§ What is being asked:
Word for word, copy out the data below, omitting pictures.

Stored data:
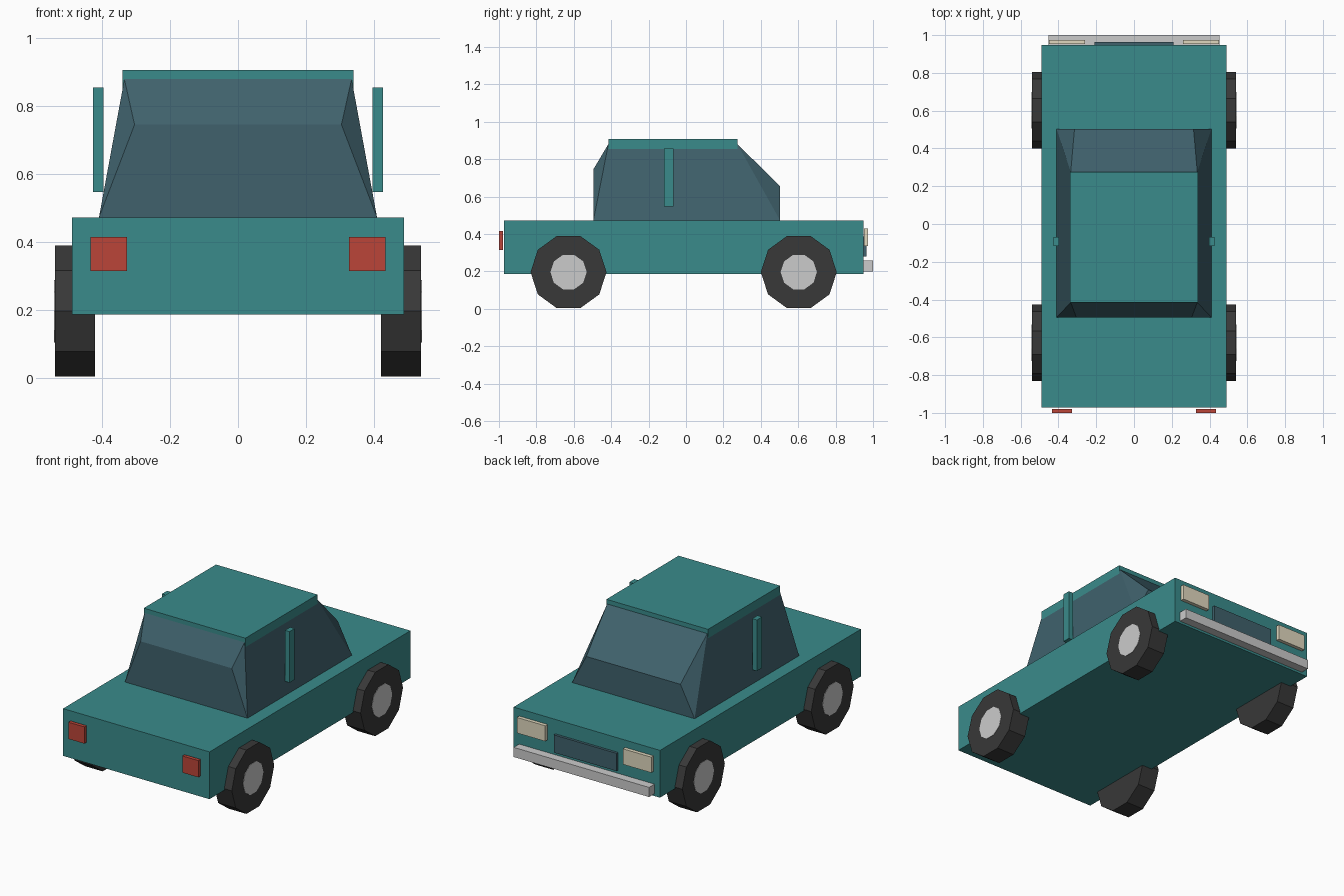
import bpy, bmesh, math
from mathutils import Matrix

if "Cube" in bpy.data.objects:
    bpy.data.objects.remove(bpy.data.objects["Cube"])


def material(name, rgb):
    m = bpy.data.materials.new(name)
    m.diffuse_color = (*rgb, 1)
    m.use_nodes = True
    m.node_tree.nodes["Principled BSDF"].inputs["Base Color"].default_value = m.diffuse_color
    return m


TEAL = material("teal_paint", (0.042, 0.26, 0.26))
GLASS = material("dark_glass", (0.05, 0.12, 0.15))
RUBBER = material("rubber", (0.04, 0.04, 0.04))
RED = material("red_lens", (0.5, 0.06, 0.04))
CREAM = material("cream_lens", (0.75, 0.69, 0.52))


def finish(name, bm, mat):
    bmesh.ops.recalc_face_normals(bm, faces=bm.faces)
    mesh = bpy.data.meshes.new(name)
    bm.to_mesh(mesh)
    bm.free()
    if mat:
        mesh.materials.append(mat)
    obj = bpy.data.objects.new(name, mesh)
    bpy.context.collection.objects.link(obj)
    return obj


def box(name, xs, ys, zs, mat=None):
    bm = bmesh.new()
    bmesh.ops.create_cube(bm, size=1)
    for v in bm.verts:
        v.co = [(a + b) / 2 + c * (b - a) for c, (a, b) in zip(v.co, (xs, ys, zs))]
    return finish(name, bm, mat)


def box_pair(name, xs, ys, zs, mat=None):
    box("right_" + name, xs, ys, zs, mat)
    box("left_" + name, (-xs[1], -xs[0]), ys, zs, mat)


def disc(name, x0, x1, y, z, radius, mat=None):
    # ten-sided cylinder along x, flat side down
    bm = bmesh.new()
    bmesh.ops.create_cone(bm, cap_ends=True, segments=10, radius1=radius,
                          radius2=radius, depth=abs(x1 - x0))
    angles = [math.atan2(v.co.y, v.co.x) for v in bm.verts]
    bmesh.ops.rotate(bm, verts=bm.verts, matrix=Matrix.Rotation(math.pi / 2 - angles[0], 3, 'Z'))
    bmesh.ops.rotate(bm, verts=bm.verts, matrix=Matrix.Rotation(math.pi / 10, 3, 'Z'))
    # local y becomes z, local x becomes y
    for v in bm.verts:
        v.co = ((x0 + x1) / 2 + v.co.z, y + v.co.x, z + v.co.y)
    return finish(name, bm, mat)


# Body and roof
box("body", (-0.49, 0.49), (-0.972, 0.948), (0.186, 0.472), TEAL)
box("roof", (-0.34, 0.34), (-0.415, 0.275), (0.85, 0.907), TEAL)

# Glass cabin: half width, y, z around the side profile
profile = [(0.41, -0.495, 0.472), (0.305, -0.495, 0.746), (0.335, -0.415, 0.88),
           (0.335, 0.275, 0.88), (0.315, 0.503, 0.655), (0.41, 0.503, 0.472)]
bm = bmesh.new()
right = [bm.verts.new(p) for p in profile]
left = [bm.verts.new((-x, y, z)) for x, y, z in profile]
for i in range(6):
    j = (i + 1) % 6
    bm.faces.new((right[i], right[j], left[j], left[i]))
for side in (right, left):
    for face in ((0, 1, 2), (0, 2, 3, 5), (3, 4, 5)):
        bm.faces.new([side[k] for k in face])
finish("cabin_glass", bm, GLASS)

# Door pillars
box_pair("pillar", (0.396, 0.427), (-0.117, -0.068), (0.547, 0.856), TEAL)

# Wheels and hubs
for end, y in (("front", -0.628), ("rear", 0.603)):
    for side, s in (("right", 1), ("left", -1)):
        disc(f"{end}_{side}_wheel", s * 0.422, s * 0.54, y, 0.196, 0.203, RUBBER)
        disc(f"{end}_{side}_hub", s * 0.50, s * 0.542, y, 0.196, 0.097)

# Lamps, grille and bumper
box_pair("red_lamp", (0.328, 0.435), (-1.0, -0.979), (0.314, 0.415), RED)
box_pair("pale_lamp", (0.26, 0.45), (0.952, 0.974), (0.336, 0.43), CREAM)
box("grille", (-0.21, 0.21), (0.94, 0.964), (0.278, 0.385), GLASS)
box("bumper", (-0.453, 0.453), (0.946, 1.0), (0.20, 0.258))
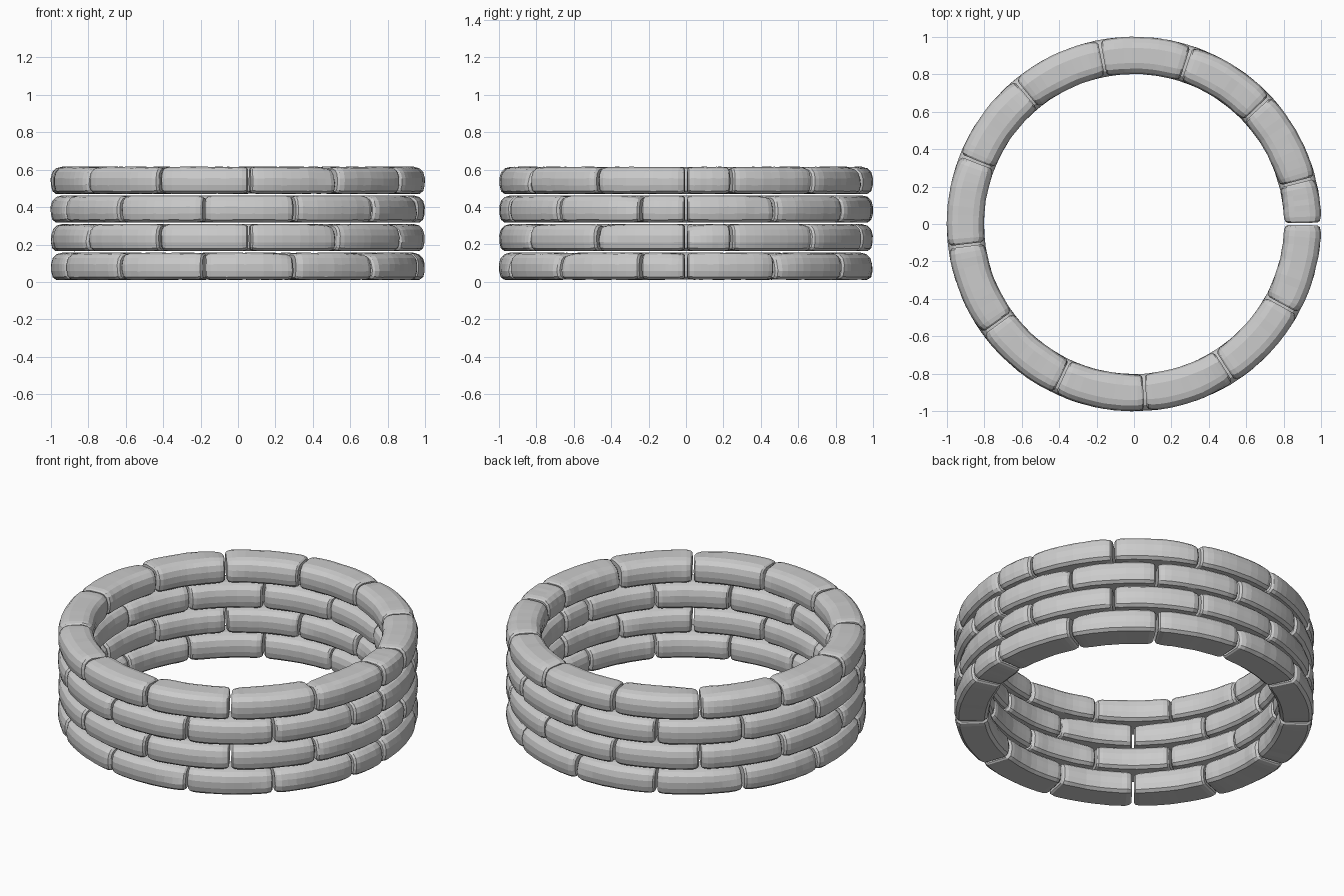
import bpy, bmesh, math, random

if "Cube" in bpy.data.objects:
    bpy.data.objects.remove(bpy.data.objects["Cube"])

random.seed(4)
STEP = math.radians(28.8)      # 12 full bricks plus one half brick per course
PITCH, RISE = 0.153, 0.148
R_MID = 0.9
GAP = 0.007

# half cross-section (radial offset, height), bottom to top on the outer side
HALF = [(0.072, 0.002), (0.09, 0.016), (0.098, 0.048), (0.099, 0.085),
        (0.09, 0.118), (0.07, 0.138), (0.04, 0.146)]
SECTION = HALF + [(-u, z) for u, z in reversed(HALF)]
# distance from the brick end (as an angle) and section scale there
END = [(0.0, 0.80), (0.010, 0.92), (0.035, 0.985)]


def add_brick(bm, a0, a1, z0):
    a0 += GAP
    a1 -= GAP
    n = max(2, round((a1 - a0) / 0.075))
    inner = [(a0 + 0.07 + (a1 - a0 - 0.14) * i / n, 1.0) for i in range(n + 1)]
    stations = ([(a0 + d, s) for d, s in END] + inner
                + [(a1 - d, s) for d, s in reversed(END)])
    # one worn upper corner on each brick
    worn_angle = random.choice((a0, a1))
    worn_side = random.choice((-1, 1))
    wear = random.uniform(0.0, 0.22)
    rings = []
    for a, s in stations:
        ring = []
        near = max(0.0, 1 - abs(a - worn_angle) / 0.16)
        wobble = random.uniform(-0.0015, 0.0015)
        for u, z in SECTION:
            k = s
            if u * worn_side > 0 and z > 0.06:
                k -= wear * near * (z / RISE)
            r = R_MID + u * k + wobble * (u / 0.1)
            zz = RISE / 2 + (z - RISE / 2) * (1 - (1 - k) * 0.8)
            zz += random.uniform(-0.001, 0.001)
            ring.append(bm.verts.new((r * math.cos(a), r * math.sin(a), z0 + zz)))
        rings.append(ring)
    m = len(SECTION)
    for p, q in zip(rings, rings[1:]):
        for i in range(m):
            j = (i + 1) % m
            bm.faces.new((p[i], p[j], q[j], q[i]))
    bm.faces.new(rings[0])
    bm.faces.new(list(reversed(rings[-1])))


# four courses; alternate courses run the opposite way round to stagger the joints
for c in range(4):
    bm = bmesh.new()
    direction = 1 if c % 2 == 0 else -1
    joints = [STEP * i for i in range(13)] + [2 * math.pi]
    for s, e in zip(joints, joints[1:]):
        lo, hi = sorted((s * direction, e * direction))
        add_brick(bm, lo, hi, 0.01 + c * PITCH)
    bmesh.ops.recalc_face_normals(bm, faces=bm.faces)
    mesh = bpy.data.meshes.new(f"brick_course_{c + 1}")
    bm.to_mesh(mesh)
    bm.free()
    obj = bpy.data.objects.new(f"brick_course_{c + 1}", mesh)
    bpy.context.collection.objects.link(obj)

§ Exercise result:
import bpy, bmesh, math
from mathutils import Matrix

if "Cube" in bpy.data.objects:
    bpy.data.objects.remove(bpy.data.objects["Cube"])


def material(name, rgb):
    m = bpy.data.materials.new(name)
    m.diffuse_color = (*rgb, 1)
    m.use_nodes = True
    m.node_tree.nodes["Principled BSDF"].inputs["Base Color"].default_value = m.diffuse_color
    return m


TEAL = material("teal_paint", (0.042, 0.26, 0.26))
GLASS = material("dark_glass", (0.05, 0.12, 0.15))
RUBBER = material("rubber", (0.04, 0.04, 0.04))
RED = material("red_lens", (0.5, 0.06, 0.04))
CREAM = material("cream_lens", (0.75, 0.69, 0.52))


def finish(name, bm, mat):
    bmesh.ops.recalc_face_normals(bm, faces=bm.faces)
    mesh = bpy.data.meshes.new(name)
    bm.to_mesh(mesh)
    bm.free()
    if mat:
        mesh.materials.append(mat)
    obj = bpy.data.objects.new(name, mesh)
    bpy.context.collection.objects.link(obj)
    return obj


def box(name, xs, ys, zs, mat=None):
    bm = bmesh.new()
    bmesh.ops.create_cube(bm, size=1)
    for v in bm.verts:
        v.co = [(a + b) / 2 + c * (b - a) for c, (a, b) in zip(v.co, (xs, ys, zs))]
    return finish(name, bm, mat)


def box_pair(name, xs, ys, zs, mat=None):
    box("right_" + name, xs, ys, zs, mat)
    box("left_" + name, (-xs[1], -xs[0]), ys, zs, mat)


def disc(name, x0, x1, y, z, radius, mat=None):
    # ten-sided cylinder along x, flat side down
    bm = bmesh.new()
    bmesh.ops.create_cone(bm, cap_ends=True, segments=10, radius1=radius,
                          radius2=radius, depth=abs(x1 - x0))
    angles = [math.atan2(v.co.y, v.co.x) for v in bm.verts]
    bmesh.ops.rotate(bm, verts=bm.verts, matrix=Matrix.Rotation(math.pi / 2 - angles[0], 3, 'Z'))
    bmesh.ops.rotate(bm, verts=bm.verts, matrix=Matrix.Rotation(math.pi / 10, 3, 'Z'))
    # local y becomes z, local x becomes y
    for v in bm.verts:
        v.co = ((x0 + x1) / 2 + v.co.z, y + v.co.x, z + v.co.y)
    return finish(name, bm, mat)


# Body and roof
box("body", (-0.49, 0.49), (-0.972, 0.948), (0.186, 0.472), TEAL)
box("roof", (-0.34, 0.34), (-0.415, 0.275), (0.85, 0.907), TEAL)

# Glass cabin: half width, y, z around the side profile
profile = [(0.41, -0.495, 0.472), (0.305, -0.495, 0.746), (0.335, -0.415, 0.88),
           (0.335, 0.275, 0.88), (0.315, 0.503, 0.655), (0.41, 0.503, 0.472)]
bm = bmesh.new()
right = [bm.verts.new(p) for p in profile]
left = [bm.verts.new((-x, y, z)) for x, y, z in profile]
for i in range(6):
    j = (i + 1) % 6
    bm.faces.new((right[i], right[j], left[j], left[i]))
for side in (right, left):
    for face in ((0, 1, 2), (0, 2, 3, 5), (3, 4, 5)):
        bm.faces.new([side[k] for k in face])
finish("cabin_glass", bm, GLASS)

# Door pillars
box_pair("pillar", (0.396, 0.427), (-0.117, -0.068), (0.547, 0.856), TEAL)

# Wheels and hubs
for end, y in (("front", -0.628), ("rear", 0.603)):
    for side, s in (("right", 1), ("left", -1)):
        disc(f"{end}_{side}_wheel", s * 0.422, s * 0.54, y, 0.196, 0.203, RUBBER)
        disc(f"{end}_{side}_hub", s * 0.50, s * 0.542, y, 0.196, 0.097)

# Lamps, grille and bumper
box_pair("red_lamp", (0.328, 0.435), (-1.0, -0.979), (0.314, 0.415), RED)
box_pair("pale_lamp", (0.26, 0.45), (0.952, 0.974), (0.336, 0.43), CREAM)
box("grille", (-0.21, 0.21), (0.94, 0.964), (0.278, 0.385), GLASS)
box("bumper", (-0.453, 0.453), (0.946, 1.0), (0.20, 0.258))
import bpy, bmesh, math, random

if "Cube" in bpy.data.objects:
    bpy.data.objects.remove(bpy.data.objects["Cube"])

random.seed(4)
STEP = math.radians(28.8)      # 12 full bricks plus one half brick per course
PITCH, RISE = 0.153, 0.148
R_MID = 0.9
GAP = 0.007

# half cross-section (radial offset, height), bottom to top on the outer side
HALF = [(0.072, 0.002), (0.09, 0.016), (0.098, 0.048), (0.099, 0.085),
        (0.09, 0.118), (0.07, 0.138), (0.04, 0.146)]
SECTION = HALF + [(-u, z) for u, z in reversed(HALF)]
# distance from the brick end (as an angle) and section scale there
END = [(0.0, 0.80), (0.010, 0.92), (0.035, 0.985)]


def add_brick(bm, a0, a1, z0):
    a0 += GAP
    a1 -= GAP
    n = max(2, round((a1 - a0) / 0.075))
    inner = [(a0 + 0.07 + (a1 - a0 - 0.14) * i / n, 1.0) for i in range(n + 1)]
    stations = ([(a0 + d, s) for d, s in END] + inner
                + [(a1 - d, s) for d, s in reversed(END)])
    # one worn upper corner on each brick
    worn_angle = random.choice((a0, a1))
    worn_side = random.choice((-1, 1))
    wear = random.uniform(0.0, 0.22)
    rings = []
    for a, s in stations:
        ring = []
        near = max(0.0, 1 - abs(a - worn_angle) / 0.16)
        wobble = random.uniform(-0.0015, 0.0015)
        for u, z in SECTION:
            k = s
            if u * worn_side > 0 and z > 0.06:
                k -= wear * near * (z / RISE)
            r = R_MID + u * k + wobble * (u / 0.1)
            zz = RISE / 2 + (z - RISE / 2) * (1 - (1 - k) * 0.8)
            zz += random.uniform(-0.001, 0.001)
            ring.append(bm.verts.new((r * math.cos(a), r * math.sin(a), z0 + zz)))
        rings.append(ring)
    m = len(SECTION)
    for p, q in zip(rings, rings[1:]):
        for i in range(m):
            j = (i + 1) % m
            bm.faces.new((p[i], p[j], q[j], q[i]))
    bm.faces.new(rings[0])
    bm.faces.new(list(reversed(rings[-1])))


# four courses; alternate courses run the opposite way round to stagger the joints
for c in range(4):
    bm = bmesh.new()
    direction = 1 if c % 2 == 0 else -1
    joints = [STEP * i for i in range(13)] + [2 * math.pi]
    for s, e in zip(joints, joints[1:]):
        lo, hi = sorted((s * direction, e * direction))
        add_brick(bm, lo, hi, 0.01 + c * PITCH)
    bmesh.ops.recalc_face_normals(bm, faces=bm.faces)
    mesh = bpy.data.meshes.new(f"brick_course_{c + 1}")
    bm.to_mesh(mesh)
    bm.free()
    obj = bpy.data.objects.new(f"brick_course_{c + 1}", mesh)
    bpy.context.collection.objects.link(obj)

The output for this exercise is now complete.